PROMPT
Read the records beneath this task and copy every line that contains the string "grown".

PROVIDED RECORDS

- Opening Delimiter -

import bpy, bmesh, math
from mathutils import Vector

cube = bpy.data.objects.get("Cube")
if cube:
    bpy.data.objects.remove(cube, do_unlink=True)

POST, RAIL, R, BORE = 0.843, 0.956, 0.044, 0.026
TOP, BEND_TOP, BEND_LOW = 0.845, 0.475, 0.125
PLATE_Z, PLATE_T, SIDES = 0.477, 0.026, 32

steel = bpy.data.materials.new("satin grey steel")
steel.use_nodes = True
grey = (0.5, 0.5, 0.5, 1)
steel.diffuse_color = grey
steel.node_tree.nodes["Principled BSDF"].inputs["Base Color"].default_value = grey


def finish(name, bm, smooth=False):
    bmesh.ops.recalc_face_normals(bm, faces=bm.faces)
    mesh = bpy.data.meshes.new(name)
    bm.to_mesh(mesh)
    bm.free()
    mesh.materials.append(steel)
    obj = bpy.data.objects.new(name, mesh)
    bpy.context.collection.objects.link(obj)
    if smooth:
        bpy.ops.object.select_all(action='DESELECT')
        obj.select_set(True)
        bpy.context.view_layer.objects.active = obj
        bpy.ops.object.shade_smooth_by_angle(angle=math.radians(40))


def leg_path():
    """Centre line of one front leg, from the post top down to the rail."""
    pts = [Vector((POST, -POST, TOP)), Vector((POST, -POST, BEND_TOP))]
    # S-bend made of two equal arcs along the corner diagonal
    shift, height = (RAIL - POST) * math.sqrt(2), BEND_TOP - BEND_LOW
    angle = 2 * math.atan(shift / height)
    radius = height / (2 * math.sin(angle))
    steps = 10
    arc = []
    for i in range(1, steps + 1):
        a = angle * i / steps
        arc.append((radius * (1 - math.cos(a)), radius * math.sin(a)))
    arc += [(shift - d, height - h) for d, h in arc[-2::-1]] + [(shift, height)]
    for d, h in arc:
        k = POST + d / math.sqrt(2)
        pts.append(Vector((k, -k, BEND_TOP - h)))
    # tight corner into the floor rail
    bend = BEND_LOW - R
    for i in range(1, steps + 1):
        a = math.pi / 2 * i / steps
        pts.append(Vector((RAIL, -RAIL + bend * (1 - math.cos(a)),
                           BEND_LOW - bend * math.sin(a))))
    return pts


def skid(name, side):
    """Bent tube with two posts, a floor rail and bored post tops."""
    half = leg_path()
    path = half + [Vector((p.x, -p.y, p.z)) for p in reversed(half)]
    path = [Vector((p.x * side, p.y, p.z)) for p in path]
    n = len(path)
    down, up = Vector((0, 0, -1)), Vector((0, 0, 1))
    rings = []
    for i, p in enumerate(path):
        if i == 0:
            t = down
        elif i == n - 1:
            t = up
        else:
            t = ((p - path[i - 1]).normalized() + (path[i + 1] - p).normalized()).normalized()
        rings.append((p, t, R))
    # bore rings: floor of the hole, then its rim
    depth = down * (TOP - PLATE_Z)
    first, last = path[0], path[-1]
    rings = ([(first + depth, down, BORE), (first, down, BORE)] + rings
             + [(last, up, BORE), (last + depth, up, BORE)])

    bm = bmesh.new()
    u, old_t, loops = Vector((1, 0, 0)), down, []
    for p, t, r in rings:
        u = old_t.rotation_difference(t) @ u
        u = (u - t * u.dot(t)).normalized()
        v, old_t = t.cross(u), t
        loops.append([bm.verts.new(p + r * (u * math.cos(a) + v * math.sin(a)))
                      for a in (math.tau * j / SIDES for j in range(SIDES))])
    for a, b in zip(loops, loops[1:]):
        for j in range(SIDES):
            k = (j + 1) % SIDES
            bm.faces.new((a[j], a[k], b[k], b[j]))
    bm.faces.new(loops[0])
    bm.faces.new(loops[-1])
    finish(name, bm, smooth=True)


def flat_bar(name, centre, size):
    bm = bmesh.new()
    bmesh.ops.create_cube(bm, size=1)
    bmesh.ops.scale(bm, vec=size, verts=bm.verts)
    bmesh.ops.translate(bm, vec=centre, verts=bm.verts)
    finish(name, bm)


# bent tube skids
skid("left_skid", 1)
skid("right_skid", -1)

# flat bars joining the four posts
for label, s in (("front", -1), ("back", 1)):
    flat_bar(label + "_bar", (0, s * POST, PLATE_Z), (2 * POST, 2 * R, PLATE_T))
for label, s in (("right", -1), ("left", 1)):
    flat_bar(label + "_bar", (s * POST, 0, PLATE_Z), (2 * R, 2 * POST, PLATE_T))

- Closing Delimiter -
- Opening Delimiter -

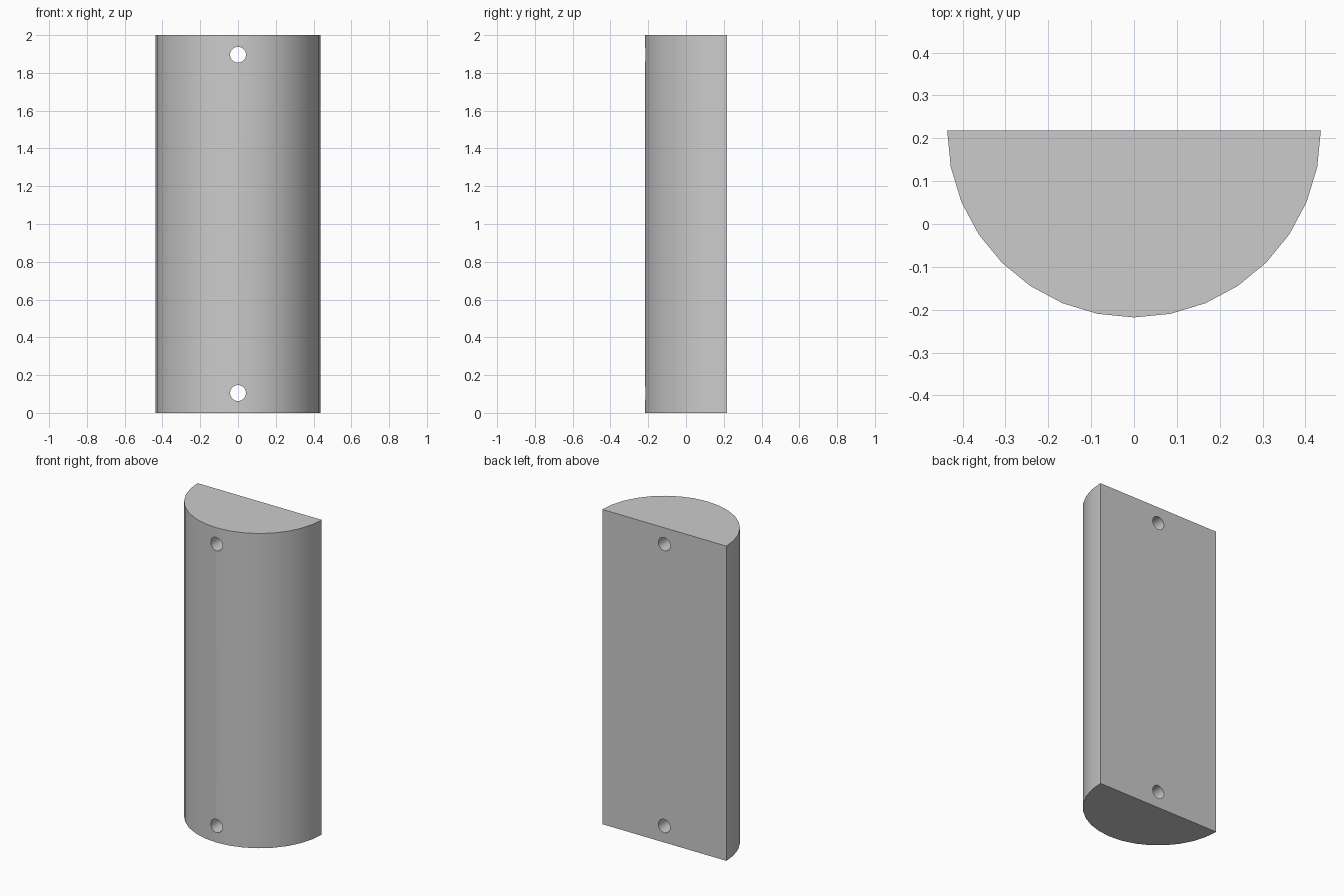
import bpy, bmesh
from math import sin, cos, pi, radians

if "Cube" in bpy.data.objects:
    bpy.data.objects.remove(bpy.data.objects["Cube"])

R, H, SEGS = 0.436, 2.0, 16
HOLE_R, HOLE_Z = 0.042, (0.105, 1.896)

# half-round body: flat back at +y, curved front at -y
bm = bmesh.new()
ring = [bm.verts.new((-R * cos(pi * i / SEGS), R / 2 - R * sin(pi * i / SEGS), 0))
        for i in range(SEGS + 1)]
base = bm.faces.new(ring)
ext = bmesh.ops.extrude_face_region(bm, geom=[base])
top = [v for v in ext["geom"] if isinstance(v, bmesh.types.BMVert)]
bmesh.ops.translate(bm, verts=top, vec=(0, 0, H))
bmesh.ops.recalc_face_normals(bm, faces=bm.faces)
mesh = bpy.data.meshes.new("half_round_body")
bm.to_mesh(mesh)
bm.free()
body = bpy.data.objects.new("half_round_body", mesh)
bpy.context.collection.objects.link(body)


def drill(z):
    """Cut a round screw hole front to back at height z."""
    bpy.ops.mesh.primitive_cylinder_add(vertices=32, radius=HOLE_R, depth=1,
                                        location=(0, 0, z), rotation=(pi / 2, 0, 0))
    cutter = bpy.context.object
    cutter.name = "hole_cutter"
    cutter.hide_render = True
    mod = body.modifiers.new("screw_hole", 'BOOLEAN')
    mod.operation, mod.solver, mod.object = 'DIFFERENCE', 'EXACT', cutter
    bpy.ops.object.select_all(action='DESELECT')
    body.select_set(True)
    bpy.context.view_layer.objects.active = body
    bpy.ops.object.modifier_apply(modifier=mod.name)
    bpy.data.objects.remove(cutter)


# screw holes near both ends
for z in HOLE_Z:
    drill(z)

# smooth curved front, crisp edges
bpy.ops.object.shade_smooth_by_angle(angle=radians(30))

- Closing Delimiter -
- Opening Delimiter -

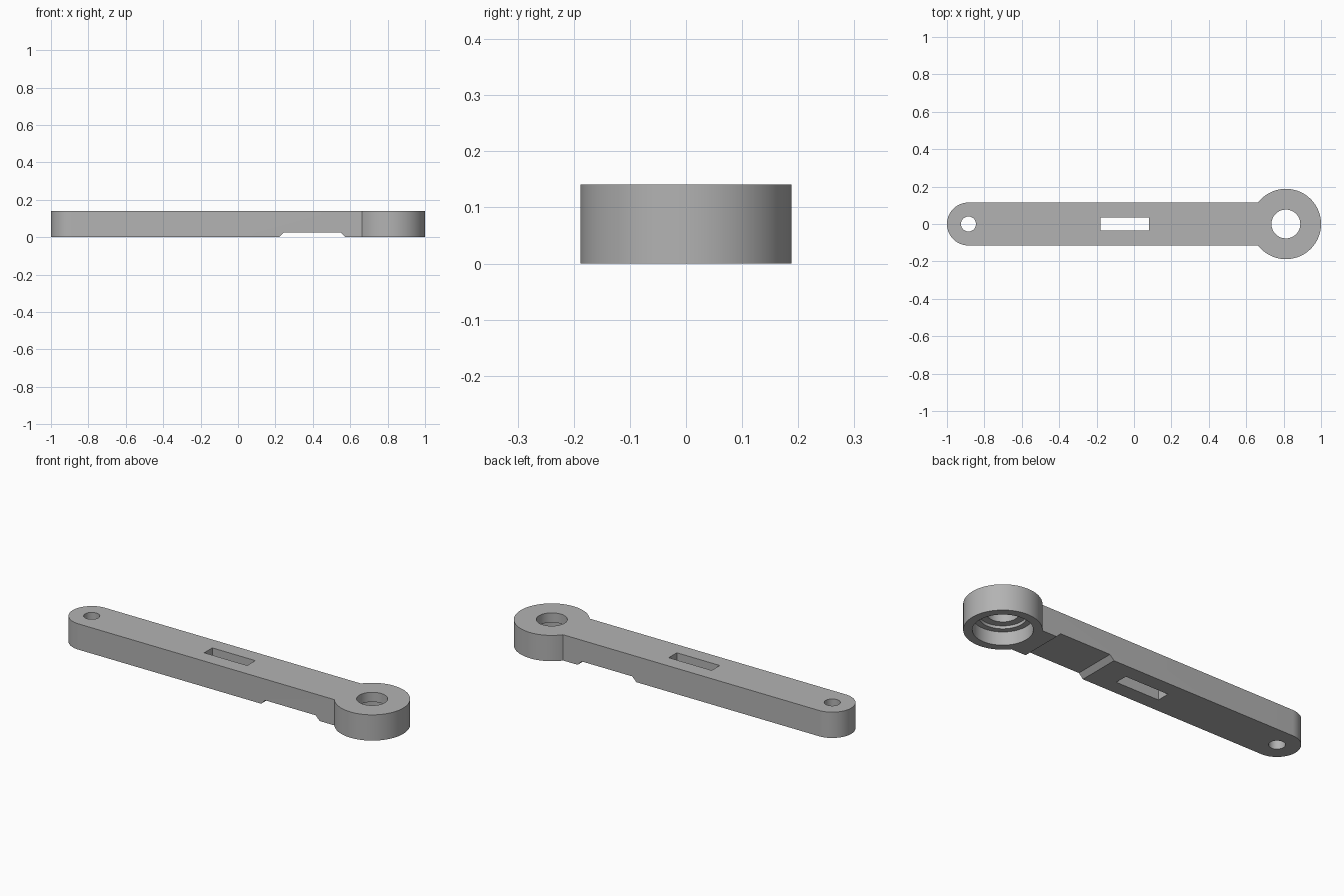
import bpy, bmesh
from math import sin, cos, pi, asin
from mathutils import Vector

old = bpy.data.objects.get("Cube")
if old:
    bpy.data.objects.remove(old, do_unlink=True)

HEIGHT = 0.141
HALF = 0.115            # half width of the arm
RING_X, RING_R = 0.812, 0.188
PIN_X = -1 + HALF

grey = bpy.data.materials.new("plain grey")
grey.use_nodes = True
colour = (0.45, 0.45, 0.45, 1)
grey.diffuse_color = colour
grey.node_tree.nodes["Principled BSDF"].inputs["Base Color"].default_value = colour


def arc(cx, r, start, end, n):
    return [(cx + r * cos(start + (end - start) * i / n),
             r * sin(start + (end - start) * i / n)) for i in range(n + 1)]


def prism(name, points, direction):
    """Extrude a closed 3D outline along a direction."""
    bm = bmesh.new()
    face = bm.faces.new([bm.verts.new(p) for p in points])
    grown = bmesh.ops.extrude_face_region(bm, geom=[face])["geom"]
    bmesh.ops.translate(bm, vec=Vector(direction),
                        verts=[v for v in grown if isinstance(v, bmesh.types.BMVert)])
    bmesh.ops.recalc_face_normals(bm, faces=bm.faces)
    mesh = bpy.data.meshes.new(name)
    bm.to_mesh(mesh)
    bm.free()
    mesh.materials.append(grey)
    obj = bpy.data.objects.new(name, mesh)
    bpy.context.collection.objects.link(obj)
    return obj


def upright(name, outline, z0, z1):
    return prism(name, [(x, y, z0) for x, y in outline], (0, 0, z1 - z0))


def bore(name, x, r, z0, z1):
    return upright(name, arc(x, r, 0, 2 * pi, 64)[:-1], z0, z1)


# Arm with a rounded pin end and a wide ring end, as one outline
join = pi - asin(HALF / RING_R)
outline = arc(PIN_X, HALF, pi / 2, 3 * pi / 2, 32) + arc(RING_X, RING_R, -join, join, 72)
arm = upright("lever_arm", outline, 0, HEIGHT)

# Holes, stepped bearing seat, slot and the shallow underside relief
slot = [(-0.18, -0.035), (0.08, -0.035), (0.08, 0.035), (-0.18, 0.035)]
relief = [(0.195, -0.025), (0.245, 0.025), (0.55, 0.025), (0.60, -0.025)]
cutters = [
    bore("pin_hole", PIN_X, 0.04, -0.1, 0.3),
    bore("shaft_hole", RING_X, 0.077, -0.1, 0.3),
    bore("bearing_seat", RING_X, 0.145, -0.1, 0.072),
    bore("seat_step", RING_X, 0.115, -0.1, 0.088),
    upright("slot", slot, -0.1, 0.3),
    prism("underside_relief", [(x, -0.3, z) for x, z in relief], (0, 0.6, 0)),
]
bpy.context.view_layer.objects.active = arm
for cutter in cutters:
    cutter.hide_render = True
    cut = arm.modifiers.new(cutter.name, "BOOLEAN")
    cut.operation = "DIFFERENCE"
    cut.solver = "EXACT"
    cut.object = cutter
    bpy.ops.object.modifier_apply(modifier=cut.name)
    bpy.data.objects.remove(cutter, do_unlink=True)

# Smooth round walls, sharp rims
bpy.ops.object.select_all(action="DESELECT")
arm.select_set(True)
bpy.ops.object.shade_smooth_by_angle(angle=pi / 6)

- Closing Delimiter -

TASK SOLUTION
    grown = bmesh.ops.extrude_face_region(bm, geom=[face])["geom"]
                        verts=[v for v in grown if isinstance(v, bmesh.types.BMVert)])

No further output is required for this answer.